- WHAT IS REQUIRED -
The data must be returned in full, with no character altered.

[[ MATERIAL FOR THE TASK, beginning ]]

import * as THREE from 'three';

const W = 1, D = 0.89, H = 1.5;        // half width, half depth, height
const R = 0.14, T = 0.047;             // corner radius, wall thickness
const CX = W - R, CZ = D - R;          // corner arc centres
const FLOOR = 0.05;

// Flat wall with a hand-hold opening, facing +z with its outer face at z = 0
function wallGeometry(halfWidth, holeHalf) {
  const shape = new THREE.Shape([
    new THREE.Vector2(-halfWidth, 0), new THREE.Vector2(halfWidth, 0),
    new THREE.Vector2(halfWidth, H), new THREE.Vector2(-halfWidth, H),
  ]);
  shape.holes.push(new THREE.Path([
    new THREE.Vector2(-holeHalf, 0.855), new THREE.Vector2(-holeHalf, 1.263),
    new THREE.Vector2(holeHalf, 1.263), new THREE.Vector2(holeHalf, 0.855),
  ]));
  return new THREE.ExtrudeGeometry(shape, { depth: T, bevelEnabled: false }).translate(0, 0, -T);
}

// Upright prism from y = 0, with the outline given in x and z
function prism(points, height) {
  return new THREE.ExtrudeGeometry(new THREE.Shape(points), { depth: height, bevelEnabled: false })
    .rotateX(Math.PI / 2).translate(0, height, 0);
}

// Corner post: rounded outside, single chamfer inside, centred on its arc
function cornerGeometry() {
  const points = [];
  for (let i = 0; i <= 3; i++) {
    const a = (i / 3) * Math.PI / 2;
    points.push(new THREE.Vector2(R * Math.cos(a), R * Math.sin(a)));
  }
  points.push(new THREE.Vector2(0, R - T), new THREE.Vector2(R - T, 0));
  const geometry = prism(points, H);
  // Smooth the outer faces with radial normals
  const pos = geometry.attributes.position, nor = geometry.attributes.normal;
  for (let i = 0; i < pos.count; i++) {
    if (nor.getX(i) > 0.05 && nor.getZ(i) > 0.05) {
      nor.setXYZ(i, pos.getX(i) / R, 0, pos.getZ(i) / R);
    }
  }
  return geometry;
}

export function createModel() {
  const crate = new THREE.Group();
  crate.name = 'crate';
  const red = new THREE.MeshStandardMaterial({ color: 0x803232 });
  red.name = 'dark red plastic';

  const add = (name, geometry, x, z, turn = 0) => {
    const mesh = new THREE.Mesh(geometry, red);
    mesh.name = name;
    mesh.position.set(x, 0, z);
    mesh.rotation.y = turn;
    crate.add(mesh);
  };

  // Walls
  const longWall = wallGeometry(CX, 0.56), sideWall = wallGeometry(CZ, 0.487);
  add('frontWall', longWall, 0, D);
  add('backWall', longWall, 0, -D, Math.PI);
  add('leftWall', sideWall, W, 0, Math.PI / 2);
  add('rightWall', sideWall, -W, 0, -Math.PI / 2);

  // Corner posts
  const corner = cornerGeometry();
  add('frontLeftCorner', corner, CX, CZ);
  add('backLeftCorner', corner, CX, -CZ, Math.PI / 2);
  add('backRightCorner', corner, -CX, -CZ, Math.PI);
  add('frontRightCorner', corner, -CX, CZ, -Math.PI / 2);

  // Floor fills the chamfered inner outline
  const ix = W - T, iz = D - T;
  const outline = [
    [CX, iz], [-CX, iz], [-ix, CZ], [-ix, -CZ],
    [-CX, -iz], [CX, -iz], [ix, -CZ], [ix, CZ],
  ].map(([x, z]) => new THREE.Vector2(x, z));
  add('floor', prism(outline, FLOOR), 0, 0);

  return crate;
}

[[ MATERIAL FOR THE TASK, end ]]

- ANSWER TO THIS PROBLEM -
import * as THREE from 'three';

const W = 1, D = 0.89, H = 1.5;        // half width, half depth, height
const R = 0.14, T = 0.047;             // corner radius, wall thickness
const CX = W - R, CZ = D - R;          // corner arc centres
const FLOOR = 0.05;

// Flat wall with a hand-hold opening, facing +z with its outer face at z = 0
function wallGeometry(halfWidth, holeHalf) {
  const shape = new THREE.Shape([
    new THREE.Vector2(-halfWidth, 0), new THREE.Vector2(halfWidth, 0),
    new THREE.Vector2(halfWidth, H), new THREE.Vector2(-halfWidth, H),
  ]);
  shape.holes.push(new THREE.Path([
    new THREE.Vector2(-holeHalf, 0.855), new THREE.Vector2(-holeHalf, 1.263),
    new THREE.Vector2(holeHalf, 1.263), new THREE.Vector2(holeHalf, 0.855),
  ]));
  return new THREE.ExtrudeGeometry(shape, { depth: T, bevelEnabled: false }).translate(0, 0, -T);
}

// Upright prism from y = 0, with the outline given in x and z
function prism(points, height) {
  return new THREE.ExtrudeGeometry(new THREE.Shape(points), { depth: height, bevelEnabled: false })
    .rotateX(Math.PI / 2).translate(0, height, 0);
}

// Corner post: rounded outside, single chamfer inside, centred on its arc
function cornerGeometry() {
  const points = [];
  for (let i = 0; i <= 3; i++) {
    const a = (i / 3) * Math.PI / 2;
    points.push(new THREE.Vector2(R * Math.cos(a), R * Math.sin(a)));
  }
  points.push(new THREE.Vector2(0, R - T), new THREE.Vector2(R - T, 0));
  const geometry = prism(points, H);
  // Smooth the outer faces with radial normals
  const pos = geometry.attributes.position, nor = geometry.attributes.normal;
  for (let i = 0; i < pos.count; i++) {
    if (nor.getX(i) > 0.05 && nor.getZ(i) > 0.05) {
      nor.setXYZ(i, pos.getX(i) / R, 0, pos.getZ(i) / R);
    }
  }
  return geometry;
}

export function createModel() {
  const crate = new THREE.Group();
  crate.name = 'crate';
  const red = new THREE.MeshStandardMaterial({ color: 0x803232 });
  red.name = 'dark red plastic';

  const add = (name, geometry, x, z, turn = 0) => {
    const mesh = new THREE.Mesh(geometry, red);
    mesh.name = name;
    mesh.position.set(x, 0, z);
    mesh.rotation.y = turn;
    crate.add(mesh);
  };

  // Walls
  const longWall = wallGeometry(CX, 0.56), sideWall = wallGeometry(CZ, 0.487);
  add('frontWall', longWall, 0, D);
  add('backWall', longWall, 0, -D, Math.PI);
  add('leftWall', sideWall, W, 0, Math.PI / 2);
  add('rightWall', sideWall, -W, 0, -Math.PI / 2);

  // Corner posts
  const corner = cornerGeometry();
  add('frontLeftCorner', corner, CX, CZ);
  add('backLeftCorner', corner, CX, -CZ, Math.PI / 2);
  add('backRightCorner', corner, -CX, -CZ, Math.PI);
  add('frontRightCorner', corner, -CX, CZ, -Math.PI / 2);

  // Floor fills the chamfered inner outline
  const ix = W - T, iz = D - T;
  const outline = [
    [CX, iz], [-CX, iz], [-ix, CZ], [-ix, -CZ],
    [-CX, -iz], [CX, -iz], [ix, -CZ], [ix, CZ],
  ].map(([x, z]) => new THREE.Vector2(x, z));
  add('floor', prism(outline, FLOOR), 0, 0);

  return crate;
}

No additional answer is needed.